Saved entries:
════════
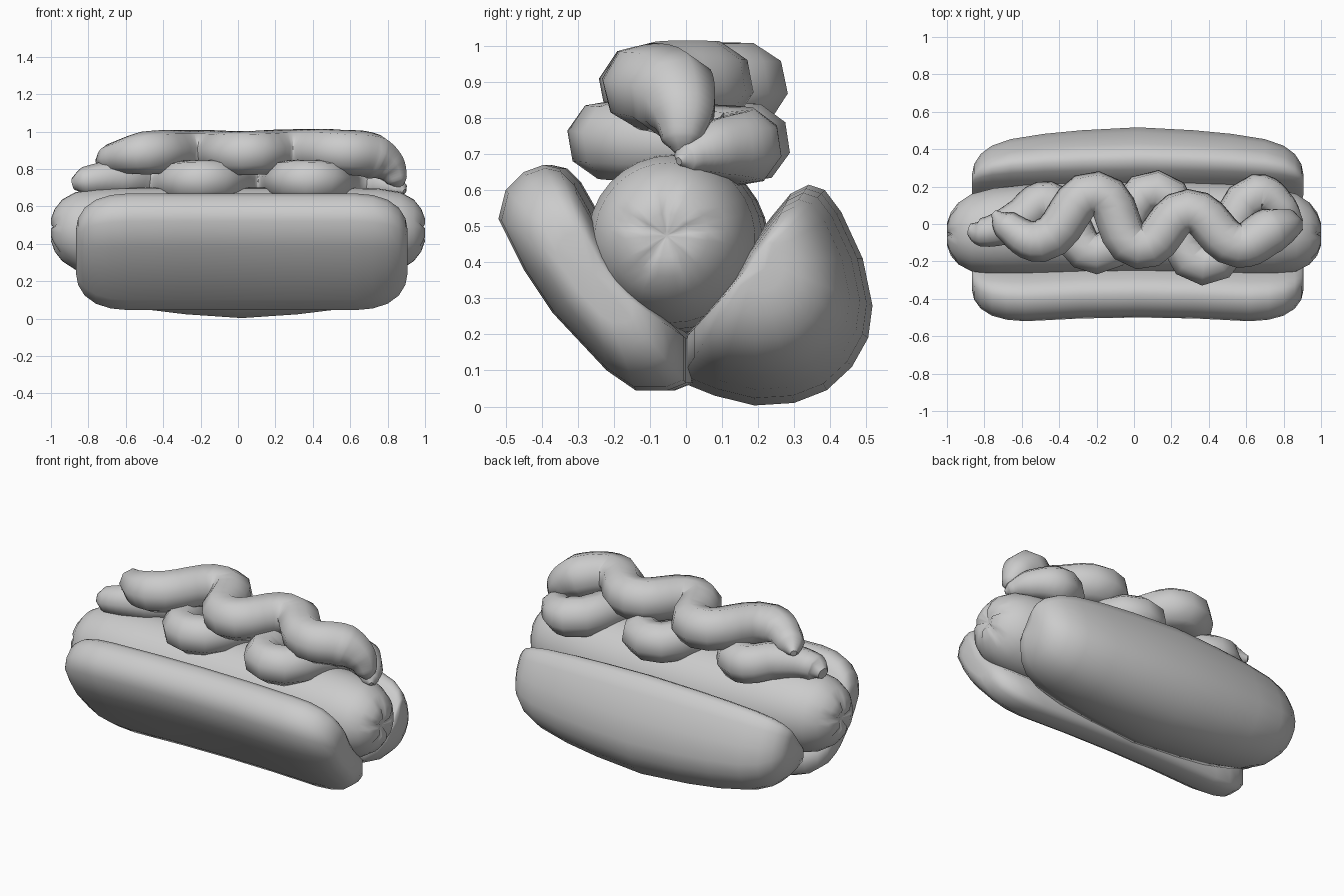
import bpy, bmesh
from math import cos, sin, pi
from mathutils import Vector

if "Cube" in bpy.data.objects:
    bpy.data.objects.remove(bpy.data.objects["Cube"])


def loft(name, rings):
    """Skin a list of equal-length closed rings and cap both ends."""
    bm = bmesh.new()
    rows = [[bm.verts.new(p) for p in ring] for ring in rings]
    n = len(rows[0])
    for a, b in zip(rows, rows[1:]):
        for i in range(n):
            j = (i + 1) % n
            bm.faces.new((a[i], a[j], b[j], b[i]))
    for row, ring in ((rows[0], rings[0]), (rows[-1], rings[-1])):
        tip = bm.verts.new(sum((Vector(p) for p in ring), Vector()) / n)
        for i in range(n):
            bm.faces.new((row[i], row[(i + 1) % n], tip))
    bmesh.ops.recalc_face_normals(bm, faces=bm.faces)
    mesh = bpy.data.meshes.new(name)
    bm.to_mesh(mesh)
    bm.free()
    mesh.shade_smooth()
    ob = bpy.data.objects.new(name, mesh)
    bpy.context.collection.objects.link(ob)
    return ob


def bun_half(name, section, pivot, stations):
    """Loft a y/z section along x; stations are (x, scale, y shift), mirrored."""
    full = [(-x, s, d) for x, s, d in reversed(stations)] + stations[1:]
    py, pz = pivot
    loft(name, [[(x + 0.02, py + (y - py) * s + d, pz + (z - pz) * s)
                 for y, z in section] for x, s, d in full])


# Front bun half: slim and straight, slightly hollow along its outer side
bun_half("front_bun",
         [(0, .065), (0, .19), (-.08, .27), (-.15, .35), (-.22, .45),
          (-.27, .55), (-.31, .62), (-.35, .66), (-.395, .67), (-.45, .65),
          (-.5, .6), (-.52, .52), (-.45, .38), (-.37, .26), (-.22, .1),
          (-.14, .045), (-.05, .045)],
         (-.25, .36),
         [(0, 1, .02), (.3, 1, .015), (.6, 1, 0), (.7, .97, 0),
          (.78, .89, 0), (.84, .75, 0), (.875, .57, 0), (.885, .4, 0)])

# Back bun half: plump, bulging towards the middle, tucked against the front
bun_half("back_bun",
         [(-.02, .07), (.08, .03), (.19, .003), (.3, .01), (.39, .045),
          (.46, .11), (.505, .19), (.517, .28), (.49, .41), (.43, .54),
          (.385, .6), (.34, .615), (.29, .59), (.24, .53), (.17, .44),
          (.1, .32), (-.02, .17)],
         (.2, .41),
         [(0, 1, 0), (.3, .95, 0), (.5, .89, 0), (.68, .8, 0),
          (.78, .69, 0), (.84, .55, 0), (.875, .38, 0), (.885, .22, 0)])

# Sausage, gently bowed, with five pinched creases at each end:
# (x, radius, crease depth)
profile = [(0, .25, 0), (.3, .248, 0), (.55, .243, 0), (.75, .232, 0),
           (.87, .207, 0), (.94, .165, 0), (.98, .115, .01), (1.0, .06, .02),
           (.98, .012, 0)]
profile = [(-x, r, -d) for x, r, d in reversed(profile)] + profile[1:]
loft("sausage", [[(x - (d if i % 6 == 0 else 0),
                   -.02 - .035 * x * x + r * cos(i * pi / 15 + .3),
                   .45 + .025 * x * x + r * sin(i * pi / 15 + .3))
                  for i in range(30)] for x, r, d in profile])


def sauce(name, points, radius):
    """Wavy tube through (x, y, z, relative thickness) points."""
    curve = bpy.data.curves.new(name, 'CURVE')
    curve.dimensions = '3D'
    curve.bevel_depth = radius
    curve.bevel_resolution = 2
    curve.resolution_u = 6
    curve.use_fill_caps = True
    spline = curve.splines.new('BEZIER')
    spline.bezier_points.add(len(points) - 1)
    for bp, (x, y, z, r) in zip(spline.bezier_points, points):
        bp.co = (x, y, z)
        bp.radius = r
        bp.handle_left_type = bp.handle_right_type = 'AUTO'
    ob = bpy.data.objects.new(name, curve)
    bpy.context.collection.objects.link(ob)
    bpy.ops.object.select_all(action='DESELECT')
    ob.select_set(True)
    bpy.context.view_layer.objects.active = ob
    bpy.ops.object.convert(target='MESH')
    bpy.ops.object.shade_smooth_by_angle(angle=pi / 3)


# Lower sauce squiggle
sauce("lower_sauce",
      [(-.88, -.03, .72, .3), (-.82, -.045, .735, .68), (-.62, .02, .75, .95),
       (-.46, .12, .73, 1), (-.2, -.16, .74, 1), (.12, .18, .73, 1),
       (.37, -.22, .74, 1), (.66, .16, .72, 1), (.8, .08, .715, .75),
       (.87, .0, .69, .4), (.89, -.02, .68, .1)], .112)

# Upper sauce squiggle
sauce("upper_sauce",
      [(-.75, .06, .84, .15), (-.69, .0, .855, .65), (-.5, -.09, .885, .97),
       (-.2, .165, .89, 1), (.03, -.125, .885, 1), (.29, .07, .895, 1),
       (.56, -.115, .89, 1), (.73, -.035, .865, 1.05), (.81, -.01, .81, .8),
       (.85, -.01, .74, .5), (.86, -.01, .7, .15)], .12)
════════
→ ACTIVITY
In the lines above, find the word "curve" and copy each line that contains it.

→ EXPECTED ANSWER
    curve = bpy.data.curves.new(name, 'CURVE')
    curve.dimensions = '3D'
    curve.bevel_depth = radius
    curve.bevel_resolution = 2
    curve.resolution_u = 6
    curve.use_fill_caps = True
    spline = curve.splines.new('BEZIER')
    ob = bpy.data.objects.new(name, curve)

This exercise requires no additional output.